Photos by John Baeke, MD

By John Baeke

Contributing Writer

Over the years I have had the honor (and frustration) of being meet chairman for car shows, large and small. This would include everything from local shopping mall Shine ’n’ Show events to the historic Auburn Cord Duesenberg Reunion in Auburn, Ind.

Candy apple 1957 Chevy Bel Air of Norman George (Sierra Madre)

One thing all these shows have in common is the challenge of getting enough commitments from car owners to assure a healthy field of spectacular cars. (Read: a lot of last-minute begging.)

As the 2019 edition of the Wheels ’n’ Windmills car show in Solvang was nearing, it was suggested I bring something out of my garage. Registration would open June 1.

A pair of ’67 Camaros owned by Ron and Olga Morrison, left, and Chuck and Brenda Immormino (both of Apple Valley)

Not sensing any rush, I did happen to go online that evening. To my absolute amazement, all 300 spots had already been reserved. Seriously, barely 12 hours after registration opened, I was relegated to standby status!

Absolutely stunning 1961 Chevy “Bubbletop” Impala of Jerry Montgomery (Tustin)

I was determined to understand what caused such frenzy. Truly, the organizers of this event have hit upon a winning formula.

I visited with car owners from as far as Canada and Colorado, and tourists from China. Everyone gave me a different answer, often with strange accents. Here is what I learned.

Old cars come in so many different flavors, that unlike flower shows or petting zoos, no two are alike. Each one has a fun story to share. Not being a single-marque show (for example, only VWs) dramatically increases public enthusiasm.

1934 Morris Eight Woodie of Jeffrey Brown (Grover Beach)

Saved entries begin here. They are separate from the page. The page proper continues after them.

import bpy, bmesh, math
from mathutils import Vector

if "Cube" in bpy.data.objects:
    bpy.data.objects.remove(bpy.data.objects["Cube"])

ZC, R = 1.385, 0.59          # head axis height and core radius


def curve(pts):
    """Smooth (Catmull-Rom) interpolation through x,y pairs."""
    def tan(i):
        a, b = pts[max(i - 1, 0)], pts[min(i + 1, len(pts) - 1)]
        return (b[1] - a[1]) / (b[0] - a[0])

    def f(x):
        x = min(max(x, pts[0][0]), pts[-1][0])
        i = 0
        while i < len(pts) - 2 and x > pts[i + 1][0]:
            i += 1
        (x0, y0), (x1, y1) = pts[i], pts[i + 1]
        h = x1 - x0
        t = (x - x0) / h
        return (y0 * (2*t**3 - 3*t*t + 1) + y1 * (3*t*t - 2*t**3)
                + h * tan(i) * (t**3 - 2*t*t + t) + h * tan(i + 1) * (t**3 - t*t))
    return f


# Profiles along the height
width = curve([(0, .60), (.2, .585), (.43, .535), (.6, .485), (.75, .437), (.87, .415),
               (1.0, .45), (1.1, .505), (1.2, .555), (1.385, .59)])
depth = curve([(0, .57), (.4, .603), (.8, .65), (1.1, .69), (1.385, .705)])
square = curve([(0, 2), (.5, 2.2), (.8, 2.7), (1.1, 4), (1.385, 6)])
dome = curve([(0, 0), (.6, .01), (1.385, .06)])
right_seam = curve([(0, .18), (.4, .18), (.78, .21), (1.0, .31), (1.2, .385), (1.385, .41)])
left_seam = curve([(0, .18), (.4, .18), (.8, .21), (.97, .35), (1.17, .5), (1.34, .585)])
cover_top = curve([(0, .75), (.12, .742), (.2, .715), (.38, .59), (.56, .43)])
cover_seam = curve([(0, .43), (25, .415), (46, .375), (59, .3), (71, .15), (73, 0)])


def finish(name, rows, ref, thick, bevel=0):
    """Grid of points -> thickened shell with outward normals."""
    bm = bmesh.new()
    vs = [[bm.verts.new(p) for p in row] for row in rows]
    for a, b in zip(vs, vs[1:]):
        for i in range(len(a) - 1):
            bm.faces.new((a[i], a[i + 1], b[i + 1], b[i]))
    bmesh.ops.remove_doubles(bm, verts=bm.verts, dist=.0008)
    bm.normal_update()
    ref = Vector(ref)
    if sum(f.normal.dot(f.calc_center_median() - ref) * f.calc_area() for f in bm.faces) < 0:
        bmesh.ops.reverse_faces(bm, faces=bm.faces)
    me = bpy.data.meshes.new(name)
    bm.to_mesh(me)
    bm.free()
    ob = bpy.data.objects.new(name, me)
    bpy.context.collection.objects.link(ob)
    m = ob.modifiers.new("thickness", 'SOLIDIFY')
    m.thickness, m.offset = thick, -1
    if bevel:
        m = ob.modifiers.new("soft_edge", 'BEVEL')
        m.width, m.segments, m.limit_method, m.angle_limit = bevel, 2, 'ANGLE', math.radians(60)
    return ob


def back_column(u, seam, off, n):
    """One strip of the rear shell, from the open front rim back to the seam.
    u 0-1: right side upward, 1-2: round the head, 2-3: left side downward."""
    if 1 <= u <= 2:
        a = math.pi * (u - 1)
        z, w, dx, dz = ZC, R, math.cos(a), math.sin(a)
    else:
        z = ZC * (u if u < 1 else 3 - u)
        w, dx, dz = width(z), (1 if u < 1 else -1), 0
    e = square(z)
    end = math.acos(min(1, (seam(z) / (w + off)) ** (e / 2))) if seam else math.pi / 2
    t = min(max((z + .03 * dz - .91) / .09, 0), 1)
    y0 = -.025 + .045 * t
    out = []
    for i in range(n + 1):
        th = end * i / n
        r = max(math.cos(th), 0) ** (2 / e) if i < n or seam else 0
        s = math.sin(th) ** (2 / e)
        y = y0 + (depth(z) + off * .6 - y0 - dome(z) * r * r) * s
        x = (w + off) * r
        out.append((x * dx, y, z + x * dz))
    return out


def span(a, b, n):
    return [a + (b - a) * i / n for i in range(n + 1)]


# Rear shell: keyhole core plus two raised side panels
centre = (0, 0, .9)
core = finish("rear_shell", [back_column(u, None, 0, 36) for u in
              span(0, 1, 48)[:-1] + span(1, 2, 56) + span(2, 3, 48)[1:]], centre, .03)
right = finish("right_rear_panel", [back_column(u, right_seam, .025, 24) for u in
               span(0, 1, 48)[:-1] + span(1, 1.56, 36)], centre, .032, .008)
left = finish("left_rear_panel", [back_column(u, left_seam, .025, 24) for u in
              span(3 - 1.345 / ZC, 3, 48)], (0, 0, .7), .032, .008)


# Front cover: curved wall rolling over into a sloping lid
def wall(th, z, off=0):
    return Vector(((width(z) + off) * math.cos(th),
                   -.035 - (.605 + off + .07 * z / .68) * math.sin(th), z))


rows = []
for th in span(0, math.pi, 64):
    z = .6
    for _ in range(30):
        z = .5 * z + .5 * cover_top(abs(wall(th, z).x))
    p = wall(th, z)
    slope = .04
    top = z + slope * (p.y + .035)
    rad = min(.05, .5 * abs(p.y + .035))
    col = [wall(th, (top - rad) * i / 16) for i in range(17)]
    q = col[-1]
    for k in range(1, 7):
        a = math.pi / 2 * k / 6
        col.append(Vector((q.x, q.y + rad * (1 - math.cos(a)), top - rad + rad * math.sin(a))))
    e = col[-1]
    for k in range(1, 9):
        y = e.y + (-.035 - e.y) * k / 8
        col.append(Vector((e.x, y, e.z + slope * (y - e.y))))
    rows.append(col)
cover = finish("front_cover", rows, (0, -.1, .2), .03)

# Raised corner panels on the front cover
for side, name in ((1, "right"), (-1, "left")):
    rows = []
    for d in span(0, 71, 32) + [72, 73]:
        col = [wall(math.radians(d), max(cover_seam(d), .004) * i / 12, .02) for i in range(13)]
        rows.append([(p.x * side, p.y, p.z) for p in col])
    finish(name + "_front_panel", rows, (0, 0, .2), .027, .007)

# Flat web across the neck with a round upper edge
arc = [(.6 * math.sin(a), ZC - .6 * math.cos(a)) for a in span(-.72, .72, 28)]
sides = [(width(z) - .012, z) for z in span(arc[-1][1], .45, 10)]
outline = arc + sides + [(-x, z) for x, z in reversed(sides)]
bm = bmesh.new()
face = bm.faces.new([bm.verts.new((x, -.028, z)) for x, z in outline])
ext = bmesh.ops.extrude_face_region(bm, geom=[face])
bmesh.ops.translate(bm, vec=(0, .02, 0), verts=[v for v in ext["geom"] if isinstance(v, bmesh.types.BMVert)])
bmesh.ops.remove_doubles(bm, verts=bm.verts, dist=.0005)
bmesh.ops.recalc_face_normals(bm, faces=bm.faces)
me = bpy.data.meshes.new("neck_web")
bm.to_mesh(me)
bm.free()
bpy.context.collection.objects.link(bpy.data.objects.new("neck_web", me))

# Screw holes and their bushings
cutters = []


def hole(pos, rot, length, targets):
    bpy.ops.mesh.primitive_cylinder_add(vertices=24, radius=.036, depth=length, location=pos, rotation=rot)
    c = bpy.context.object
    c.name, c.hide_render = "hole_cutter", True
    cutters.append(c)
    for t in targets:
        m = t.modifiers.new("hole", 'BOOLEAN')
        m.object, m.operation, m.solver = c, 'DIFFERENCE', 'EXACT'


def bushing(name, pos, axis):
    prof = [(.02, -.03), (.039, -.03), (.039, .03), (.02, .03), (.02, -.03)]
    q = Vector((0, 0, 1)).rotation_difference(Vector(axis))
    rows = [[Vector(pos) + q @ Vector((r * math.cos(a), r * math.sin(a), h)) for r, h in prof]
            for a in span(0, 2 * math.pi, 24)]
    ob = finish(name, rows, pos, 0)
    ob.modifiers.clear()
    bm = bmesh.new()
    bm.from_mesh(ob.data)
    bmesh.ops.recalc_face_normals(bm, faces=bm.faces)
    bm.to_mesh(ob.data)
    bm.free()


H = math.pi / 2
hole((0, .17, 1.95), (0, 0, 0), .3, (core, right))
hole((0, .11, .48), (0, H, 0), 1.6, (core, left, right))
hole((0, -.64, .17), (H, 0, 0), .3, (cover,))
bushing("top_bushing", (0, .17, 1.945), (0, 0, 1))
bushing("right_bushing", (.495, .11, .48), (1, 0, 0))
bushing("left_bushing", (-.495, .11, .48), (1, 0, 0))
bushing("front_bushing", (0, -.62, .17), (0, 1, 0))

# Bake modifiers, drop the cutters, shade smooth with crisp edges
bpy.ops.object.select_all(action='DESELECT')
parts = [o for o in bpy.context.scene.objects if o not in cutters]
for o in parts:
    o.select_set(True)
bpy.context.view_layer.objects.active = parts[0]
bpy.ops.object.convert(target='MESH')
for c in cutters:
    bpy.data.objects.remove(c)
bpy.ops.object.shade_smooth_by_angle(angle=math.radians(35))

If your intent is merely to stroll down memory lane, you are welcome. If you want to introduce the kids to a little 20th century history, learning will become fun. If you are a tourist traveling to experience a bit of Americana, start here. If you are looking to make new friends with others who share the same passion, you will not leave disappointed.

But the common thread binding all those attending this glorious event one sunny day each August is that no one walking the streets of Solvang is arguing about politics, religion or foreign wars. That may be what makes the annual Wheels ’n’ Windmills Car Show so popular.

Young and old enjoyed the1950 English Ford Thames of Glenn and Tammi Walton (Porterville) and the duplicate pedal car.

The picturesque Danish setting is idyllic; the free show is open to all, and the community is so genuinely welcoming. All I saw were folks young and old, smiling and laughing as they strolled along charming Copenhagen Drive, lined with a dazzling array of vintage cars.

To those who keep Solvang beautiful; to those who organize this annual grand affair; and to those who shared their shiny old pride ’n’ joy; thank you, but don’t change a thing.

From left to right, 1931 Ford Coupe of Jim Steele (La Habra); 1931 Ford Coupe of Phil Mauro (Long Beach); 1928 Ford Sedan Delivery of Roy Francis (La Habra Heights)